Airport Screenings Haven’t Turned Up Any Ebola Patients

U.S. officials screened nearly 2,000 travelers for Ebola symptoms over 31 days in October and November. Only seven travelers with symptoms were referred to the CDC for medical exams, and none had the disease, according to a new report from the CDC. USA Today >>

Firm Gets Military Backing for Chemical Weapon Destruction System

Montreal based PyroGenesis Canada, a specialist in the use of plasma technology for waste to energy and material processing, has obtained phase 2 funding for the fabrication of a Tactical Mobile Plasma System for the destruction of chemical warfare agents, such as those being dealt with in Syria. Waste Management World >>

Progress Toward Chemical Weapons Destruction at Blue Grass Army Depot

Blue Grass Army Depot will be the last site in the United States to have its chemical-weapons stockpile destroyed. The year 2023 is officially given as the date when the last munition will be destroyed in Central Kentucky, but it is Williams’ opinion — which he shared in Europe — that the Madison County stockpile will be destroyed before then. >>

DHS Ranks Last in 2014 Federal ‘Best Places to Work’ Survey

“It is entirely unacceptable that DHS ranks lowest on the list of large federal agencies on the 2014 Best Places to Work survey. This once again underscores the concerning challenges the department and its components continue to face with morale. While Secretary Johnson has made forward strides, DHS must do better. It’s time that senior leadership within the department is truly held accountable for improving employee morale.” U.S. House Committee on Homeland Security >>

Ottawa Attacks Reveal Public’s Confusion About Terrorism

Homeland security professionals have been heard to lament the “nothing happens until something moves” effect of support for homeland security.  The idea is that only after a disaster or major event, like a terrorist attack, is attention refocused on the support of homeland security goals and objectives. Homeland Security Watch >>

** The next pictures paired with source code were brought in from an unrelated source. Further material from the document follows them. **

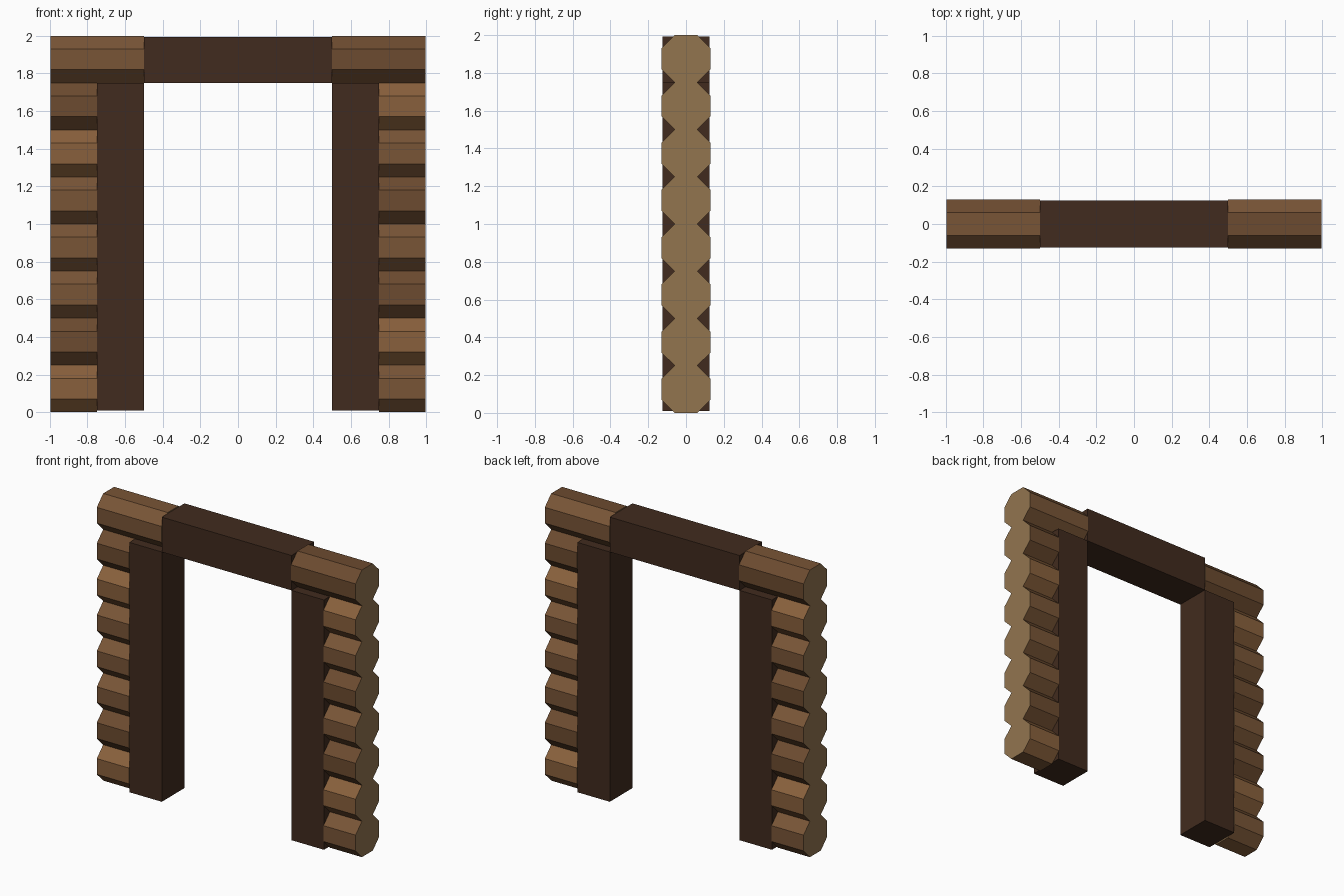
import bpy, bmesh

if "Cube" in bpy.data.objects:
    bpy.data.objects.remove(bpy.data.objects["Cube"])

def material(name, rgb):
    m = bpy.data.materials.new(name)
    m.diffuse_color = (*rgb, 1)
    m.use_nodes = True
    m.node_tree.nodes["Principled BSDF"].inputs["Base Color"].default_value = m.diffuse_color
    return m

WOOD = {
    "d": material("bark_dark", (0.15, 0.070, 0.029)),
    "m": material("bark_medium", (0.19, 0.090, 0.037)),
    "l": material("bark_light", (0.25, 0.118, 0.045)),
}
END = material("cut_end", (0.29, 0.178, 0.078))
BEAM = material("dark_beam", (0.053, 0.024, 0.013))

# Eight-sided log section (y, z), starting at the front of the bottom flat
SECTION = [(-0.06, -0.125), (0.06, -0.125), (0.13, -0.055), (0.13, 0.055),
           (0.06, 0.125), (-0.06, 0.125), (-0.13, 0.055), (-0.13, -0.055)]

def finish(name, bm, mats):
    bmesh.ops.recalc_face_normals(bm, faces=bm.faces)
    me = bpy.data.meshes.new(name)
    bm.to_mesh(me)
    bm.free()
    for m in mats:
        me.materials.append(m)
    ob = bpy.data.objects.new(name, me)
    bpy.context.collection.objects.link(ob)

def log(name, x0, x1, z, front, back):
    bm = bmesh.new()
    a, b = ([bm.verts.new((x, y, z + h)) for y, h in SECTION] for x in (x0, x1))
    for ring in (a, b):
        bm.faces.new(ring).material_index = 2
    for i in range(8):
        j = (i + 1) % 8
        f = bm.faces.new((a[i], a[j], b[j], b[i]))
        f.material_index = 1 if i in (1, 2, 3) else 0
    finish(name, bm, (WOOD[front], WOOD[back], END))

def box(name, x0, x1, z0, z1):
    bm = bmesh.new()
    bmesh.ops.create_cube(bm, size=1)
    for v in bm.verts:
        v.co = (x0 if v.co.x < 0 else x1, v.co.y * 0.25, z0 if v.co.z < 0 else z1)
    finish(name, bm, (BEAM,))

# Log tones from the bottom up, as seen from the front
LEFT, RIGHT = "ldmmmldm", "mldmdmld"

# Stacked wall logs; the top course reaches in to the lintel
for side, s, front, back in (("left", -1, LEFT, RIGHT), ("right", 1, RIGHT, LEFT)):
    for i in range(8):
        inner = 0.5 if i == 7 else 0.75
        log(f"{side}_log_{i + 1}", s * inner, s * 0.997, 0.125 + 0.25 * i, front[i], back[i])
    # Door post
    box(f"{side}_post", *sorted((s * 0.5, s * 0.75)), 0.01, 1.75)

# Lintel over the opening
box("lintel", -0.5, 0.5, 1.75, 1.993)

Two Robots, One Challenge, Endless Possibility

The RoboSimian team at JPL is collaborating with partners at the University of California, Santa Barbara, and Caltech to advance to state-of-the-art for robotics. The team is prepping to face the challenges of the DARPA Robotics Challenge Finals, which requires tasks such as driving a vehicle and getting out of it, negotiating debris blocking a doorway, cutting a hole in a wall, opening a valve and crossing a field with cinderblocks or other debris. NASA Jet Propulsion Laboratory >>

Collateral Benefits of Nuclear Power Plant Preparedness

Over half the US population lives in close proximity to one of the nation’s 65 nuclear power plants, each of which is surrounded by what is known as an Emergency Planning Zone (EPZ) for preparedness activities for a potential exposure to a radiation plume and radiation via ingestion. The Bifurcated Needle >>

US Border Patrol Overtime Reform Bill Passed

The House Wednesday approved the Border Patrol Agent Pay Reform Act of 2013, which would dramatically simplify the current pay system for Border Patrol agents and addresses concerns raised by the Office of Special Counsel about the misuse of Administratively Uncontrollable Overtime (AUO) by the agency. HS Today >>

Research Firm Casting Wide Net to Help UK Army Find Future Innovations

The British Army is taking a look at what impact future technology developments may have on land forces by 2040 and has recruited a major research company to identify potential ideas from the commercial, academic and other sectors. Defense News >>

Engaging the Private Sector in Nuclear Detection

Huban Gowadia, the Director of the Department of Homeland Security (DHS) Domestic Nuclear Detection Office (DNDO) discusses the success of this week’s DNDO Industry Day, which aims to engage the private sector on the challenges and opportunities associated with radiological and nuclear detection capabilities. Department of Homeland Security >>

Upcoming Events

Sandia National Laboratory Logo

Study: Long-Term Aging of Electronics in Nuclear Weapons

CBRN Equipment for Mexico

U.S. State Department Donating CBRN Gear to Mexico